» **What you are asked to do**
Among the entries below, please show each line that carries the word "lift".

(Stored data)
■ ■ ■ ■ ■ ■ ■
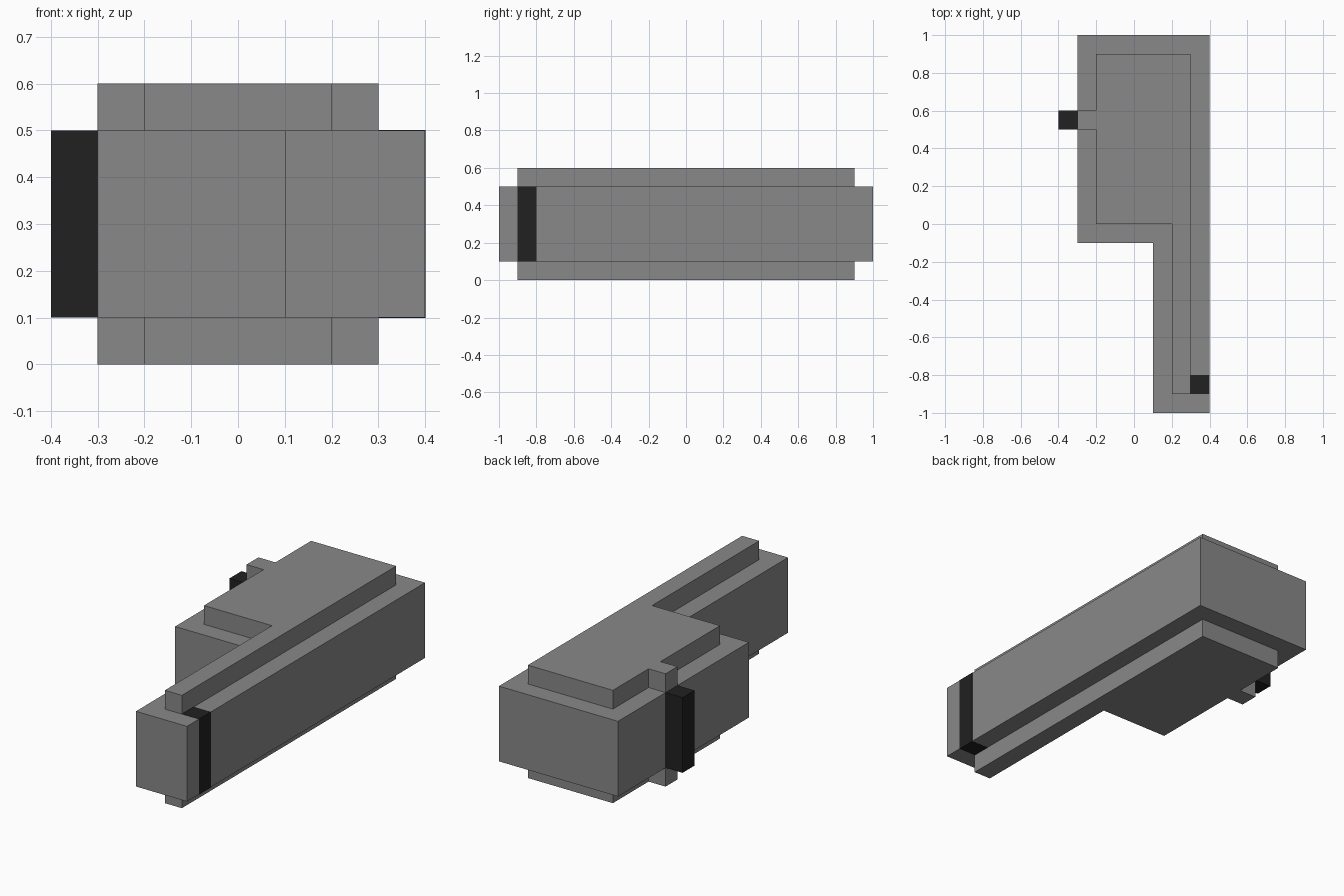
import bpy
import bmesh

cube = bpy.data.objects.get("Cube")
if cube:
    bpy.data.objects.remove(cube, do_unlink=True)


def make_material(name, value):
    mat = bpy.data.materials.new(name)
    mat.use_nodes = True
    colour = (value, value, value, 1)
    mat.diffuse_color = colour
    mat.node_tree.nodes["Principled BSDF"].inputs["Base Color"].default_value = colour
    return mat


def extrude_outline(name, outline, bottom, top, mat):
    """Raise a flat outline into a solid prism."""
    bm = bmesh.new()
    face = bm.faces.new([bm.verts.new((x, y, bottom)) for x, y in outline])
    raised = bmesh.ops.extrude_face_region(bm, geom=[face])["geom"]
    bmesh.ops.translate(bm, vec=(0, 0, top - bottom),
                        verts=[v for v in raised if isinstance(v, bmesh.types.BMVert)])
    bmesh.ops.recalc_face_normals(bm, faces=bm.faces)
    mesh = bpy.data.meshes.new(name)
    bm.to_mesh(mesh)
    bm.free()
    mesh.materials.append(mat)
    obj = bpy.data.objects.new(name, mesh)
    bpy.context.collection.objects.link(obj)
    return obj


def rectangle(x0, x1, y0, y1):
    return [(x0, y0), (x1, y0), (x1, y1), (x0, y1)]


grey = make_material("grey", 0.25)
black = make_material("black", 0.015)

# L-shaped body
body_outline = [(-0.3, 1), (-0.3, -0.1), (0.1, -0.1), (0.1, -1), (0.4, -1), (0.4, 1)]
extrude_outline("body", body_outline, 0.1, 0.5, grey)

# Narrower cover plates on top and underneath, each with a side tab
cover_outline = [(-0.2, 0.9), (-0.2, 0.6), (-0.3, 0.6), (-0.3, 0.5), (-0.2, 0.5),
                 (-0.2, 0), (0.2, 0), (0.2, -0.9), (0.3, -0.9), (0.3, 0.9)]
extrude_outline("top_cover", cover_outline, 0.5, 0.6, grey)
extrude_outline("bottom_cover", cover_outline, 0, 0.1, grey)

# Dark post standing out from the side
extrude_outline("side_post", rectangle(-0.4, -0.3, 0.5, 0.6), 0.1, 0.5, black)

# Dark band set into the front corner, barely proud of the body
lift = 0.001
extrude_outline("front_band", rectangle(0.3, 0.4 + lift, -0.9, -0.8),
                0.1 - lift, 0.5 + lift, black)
■ ■ ■ ■ ■ ■ ■
» **Solution to this exercise**
lift = 0.001
extrude_outline("front_band", rectangle(0.3, 0.4 + lift, -0.9, -0.8),
                0.1 - lift, 0.5 + lift, black)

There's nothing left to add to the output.